S.S. Hussain1, R. Woolf1, D. Patel1, J. Jackson2, V. Anikin3, K. Meeran1
1Department of Endocrinology, Hammersmith Hospital; 2Department of Radiology, Hammersmith Hospital; 3Department of Thoracic Surgery, Harefield Hospital
A 37 year African man presented to his local hospital with a 2 month history of dry cough, excessive sweating and 10 kilogram weight loss. A large mediastinal mass was discovered on plain chest radiography. This was confirmed on CT imaging as a 10 x 8 x 6 cm central mass in the precarinal area. He was treated empirically for presumed tuberculosis (TB). There was no improvement in the size of the mass. Sputum and bronchial washing cultures for TB were negative. Mediastinoscopy revealed a vascular lesion, which bled on biopsy. Histology revealed blood only. Similar results were obtained on repeat bronchial and CT guided biopsies. Multidisciplinary review of his imaging revealed an unusual pattern of enhancement with striated peripheral appearance and central necrotic core. The possibility of a paraganglioma was subsequently proposed and the patient was referred for endocrine investigation. He remained normotensive throughout his investigations. Endocrine tests revealed normal 24 hour urine and plasma metanephrines and normal fasting gut hormones. I123-MIBG scintigraphy demonstrated increased uptake in the mediastinal region supporting the possibility that the mass originated from neural crest tissue.
The patient underwent alpha-blockade using phenoxybenzamine. Pre-operative percutaneous embolisation was arranged. Angiography confirmed a highly vascular mediastinal mass. The arterial supply of the lesion was anomalous and derived from several hypertrophied vessels. All of these vessels were selectively catheterised and the tumour was embolised with polyvinyl alcohol. A median sternotomy was performed 48 hours after embolisation with ongoing adrenergic blockade. A large tumour behind the ascending aorta was successfully mobilised and fully resected. Histology revealed a well circumscribed tumour with no evidence of invasion. The tumour stained positively for chromogranin, NCAM and S100 confirming a paraganglioma, which in this case was non-secretory. The patient made an uneventful recovery and is currently awaiting genetic investigations for mutations in succinate dehydrogenase subunit genes.
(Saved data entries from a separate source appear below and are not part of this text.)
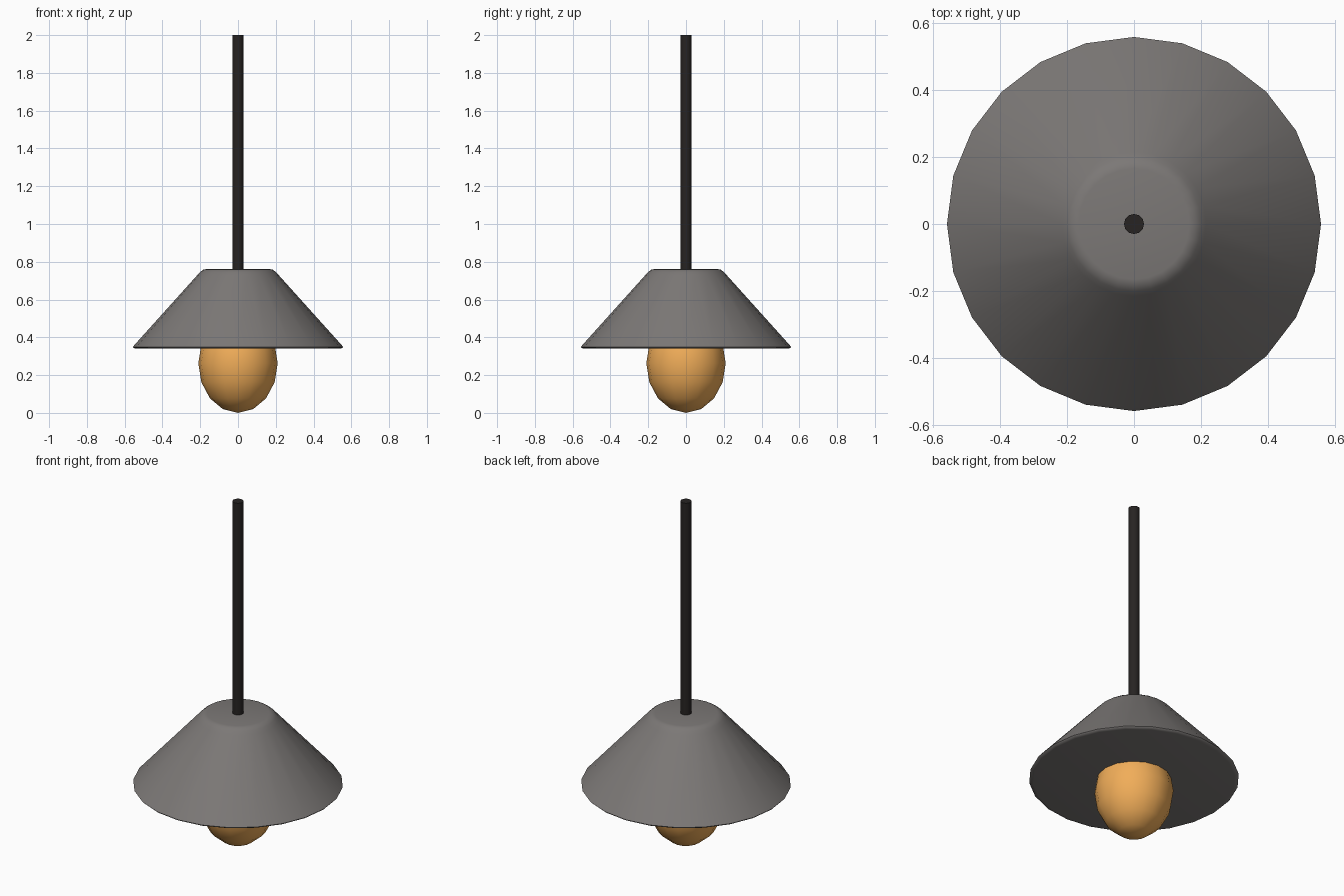
import bpy, math

if "Cube" in bpy.data.objects:
    bpy.data.objects.remove(bpy.data.objects["Cube"])

def material(name, rgb):
    m = bpy.data.materials.new(name)
    m.diffuse_color = (*rgb, 1.0)
    m.use_nodes = True
    m.node_tree.nodes["Principled BSDF"].inputs["Base Color"].default_value = m.diffuse_color
    return m

def finish(name, mat, angle):
    ob = bpy.context.object
    ob.name = name
    ob.data.materials.append(mat)
    bpy.ops.object.shade_smooth_by_angle(angle=math.radians(angle))
    return ob

def lathe(profile, sides):
    """Closed solid of revolution about z, capped with n-gons."""
    verts = [(r * math.cos(2 * math.pi * i / sides), r * math.sin(2 * math.pi * i / sides), z)
             for r, z in profile for i in range(sides)]
    faces = [(k * sides + i, k * sides + (i + 1) % sides,
              (k + 1) * sides + (i + 1) % sides, (k + 1) * sides + i)
             for k in range(len(profile) - 1) for i in range(sides)]
    last = (len(profile) - 1) * sides
    faces += [tuple(reversed(range(sides))), tuple(range(last, last + sides))]
    me = bpy.data.meshes.new("lathe")
    me.from_pydata(verts, [], faces)
    ob = bpy.data.objects.new("lathe", me)
    bpy.context.collection.objects.link(ob)
    bpy.ops.object.select_all(action='DESELECT')
    ob.select_set(True)
    bpy.context.view_layer.objects.active = ob

grey = material("shade_grey", (0.20, 0.188, 0.182))
black = material("cord_black", (0.02, 0.017, 0.016))
amber = material("bulb_amber", (0.88, 0.42, 0.10))

# conical shade: closed underside, softened rim and shoulder
lathe([(0.535, 0.34), (0.552, 0.343), (0.557, 0.349), (0.546, 0.362),
       (0.215, 0.73), (0.200, 0.746), (0.184, 0.758), (0.165, 0.762)], 24)
finish("shade", grey, 75)

# hanging cord
bpy.ops.mesh.primitive_cylinder_add(vertices=12, radius=0.03, depth=1.26, location=(0, 0, 1.37))
finish("cord", black, 40)

# egg-shaped bulb
bpy.ops.mesh.primitive_uv_sphere_add(segments=16, ring_count=8, radius=1, location=(0, 0, 0.263))
bpy.context.object.scale = (0.21, 0.21, 0.263)
bpy.ops.object.transform_apply(location=False, rotation=False, scale=True)
finish("bulb", amber, 60)
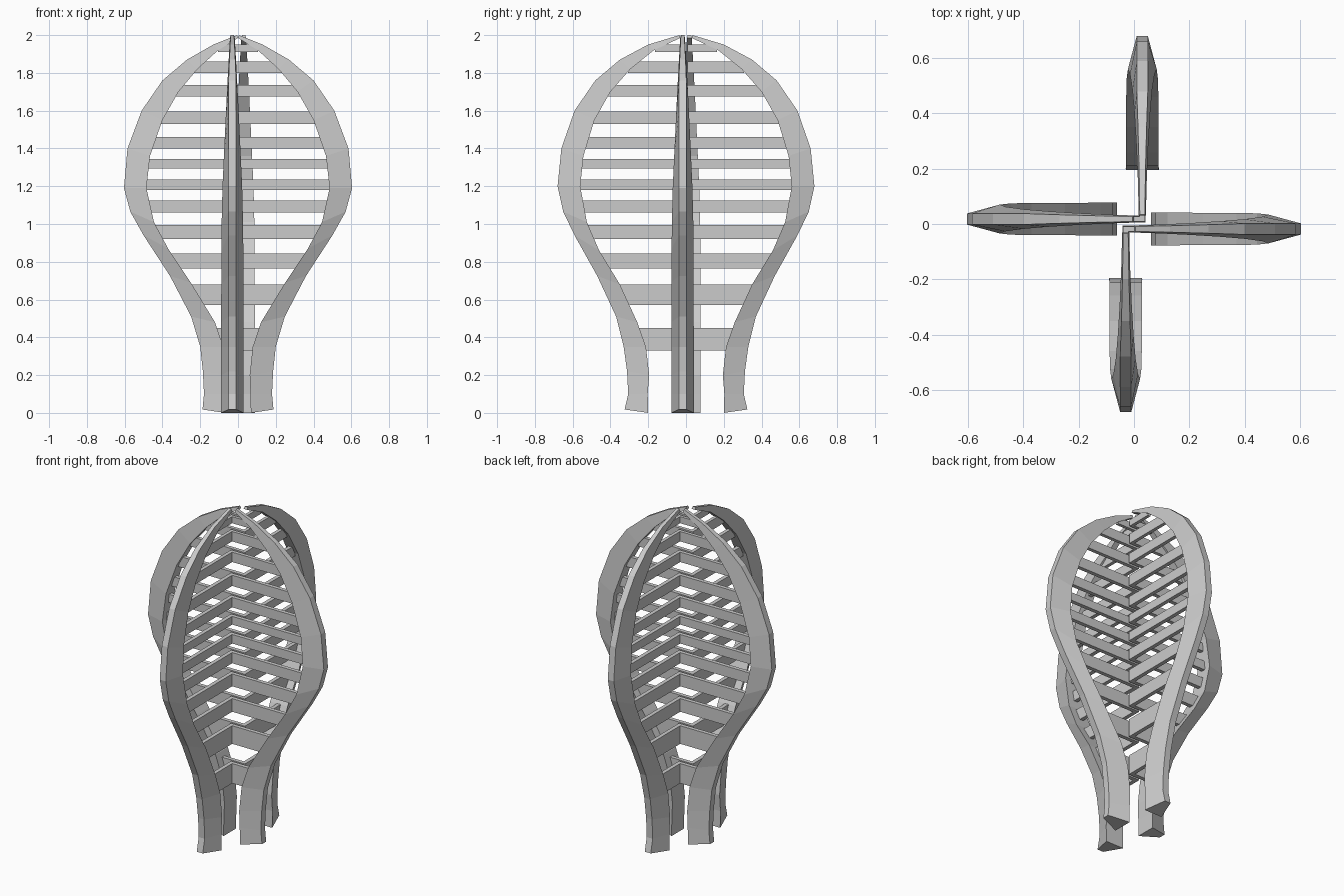
import bpy, bmesh, math
from mathutils import Matrix

if "Cube" in bpy.data.objects:
    bpy.data.objects.remove(bpy.data.objects["Cube"])

# Rib stations: outer radius, outer z, inner radius, inner z
SIDE = [(.188, .018, .068, 0), (.18, .1, .066, .1), (.186, .22, .062, .2),
        (.2, .35, .078, .35), (.248, .51, .122, .48), (.36, .725, .25, .69),
        (.5, .94, .37, .87), (.57, 1.065, .445, 1.01), (.604, 1.19, .485, 1.19),
        (.585, 1.4, .466, 1.36), (.51, 1.6, .4, 1.55), (.4, 1.76, .315, 1.7),
        (.27, 1.87, .215, 1.82), (.13, 1.95, .105, 1.92), (.005, 2.0, .0, 1.985)]
FRONT = [(.325, .018, .2, 0), (.306, .1, .203, .1), (.312, .22, .195, .2),
         (.33, .35, .212, .35), (.37, .51, .258, .48), (.47, .725, .35, .68),
         (.59, .94, .46, .86), (.65, 1.065, .525, 1.01), (.68, 1.2, .56, 1.2),
         (.66, 1.4, .543, 1.36), (.59, 1.6, .485, 1.55), (.48, 1.76, .4, 1.7),
         (.35, 1.87, .295, 1.82), (.2, 1.95, .17, 1.92), (.035, 2.0, .03, 1.985)]
SIDE_OFF, FRONT_OFF = -.018, -.03      # ribs sit off the axes, pinwheel style


def lerp_table(pts, z):
    for (z0, v0), (z1, v1) in zip(pts, pts[1:]):
        if z <= z1:
            return v0 + (v1 - v0) * max(0, (z - z0) / (z1 - z0))
    return pts[-1][1]


def half_width(z):
    return lerp_table([(0, .06), (.95, .058), (1.2, .052), (1.5, .038),
                       (1.75, .026), (2, .012)], z)


def finish(bm, name, turn):
    bmesh.ops.recalc_face_normals(bm, faces=bm.faces)
    bm.transform(Matrix.Rotation(turn, 4, 'Z'))
    me = bpy.data.meshes.new(name)
    bm.to_mesh(me)
    bm.free()
    bpy.context.collection.objects.link(bpy.data.objects.new(name, me))


# Curved rib with a trapezoid section: narrow outside, wide inside
def rib(name, stations, place, turn):
    bm = bmesh.new()
    rings = []
    for ro, zo, ri, zi in stations:
        wi = half_width(zi)
        wo = min(.02, wi * .7)
        rings.append([bm.verts.new(place(r, w, z)) for r, w, z in
                      ((ro, -wo, zo), (ro, wo, zo), (ri, wi, zi), (ri, -wi, zi))])
    for a, b in zip(rings, rings[1:]):
        for i in range(4):
            j = (i + 1) % 4
            bm.faces.new((a[i], a[j], b[j], b[i]))
    bm.faces.new(rings[0])
    bm.faces.new(rings[-1])
    finish(bm, name, turn)


# L-shaped slat joining a side rib to a front rib through the middle
def slat(name, z0, z1, turn):
    zm = (z0 + z1) / 2
    reach = [lerp_table([(s[3], s[2]) for s in t], zm) + lerp_table(
        [(0, .05), (1.6, .045), (1.95, .015)], zm) for t in (SIDE, FRONT)]
    x, y = reach[0], -reach[1]
    t = lerp_table([(1.6, .012), (2, .009)], zm)
    cx, cy = FRONT_OFF, SIDE_OFF
    outline = [(cx - t, cy + t), (cx - t, y), (cx + t, y),
               (cx + t, cy - t), (x, cy - t), (x, cy + t)]
    bm = bmesh.new()
    lo = [bm.verts.new((px, py, z0)) for px, py in outline]
    hi = [bm.verts.new((px, py, z1)) for px, py in outline]
    for i in range(6):
        j = (i + 1) % 6
        bm.faces.new((lo[i], lo[j], hi[j], hi[i]))
    bm.faces.new(lo)
    bm.faces.new(hi)
    finish(bm, name, turn)


LEVELS = [(.33, .45), (.57, .68), (.765, .845), (.92, .995), (1.06, 1.125),
          (1.18, 1.235), (1.295, 1.345), (1.4, 1.46), (1.53, 1.595),
          (1.675, 1.735), (1.8, 1.86), (1.91, 1.95)]

# Two identical halves, half a turn apart
for half, turn in (("front_right", 0), ("back_left", math.pi)):
    rib(half + "_side_rib", SIDE, lambda r, w, z: (r, SIDE_OFF + w, z), turn)
    rib(half + "_end_rib", FRONT, lambda r, w, z: (FRONT_OFF + w, -r, z), turn)
    for n, (z0, z1) in enumerate(LEVELS):
        slat(f"{half}_slat_{n + 1}", z0, z1, turn)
Our case illustrates the importance of considering paraganglioma in the differential diagnosis of mediastinal masses if characteristic radiological appearances, as described here, are present or if symptoms suggesting catecholamine excess are present. These hypervascular tumours have the propensity to bleed and invade surrounding vascular structures, making surgical resection technically challenging if the correct diagnosis is missed. Multidisciplinary management of mediastinal paragangliomas with pre-operative embolisation and adrendergic blockade should be routinely considered to improve the chance of curative surgical intervention and minimise operative complications.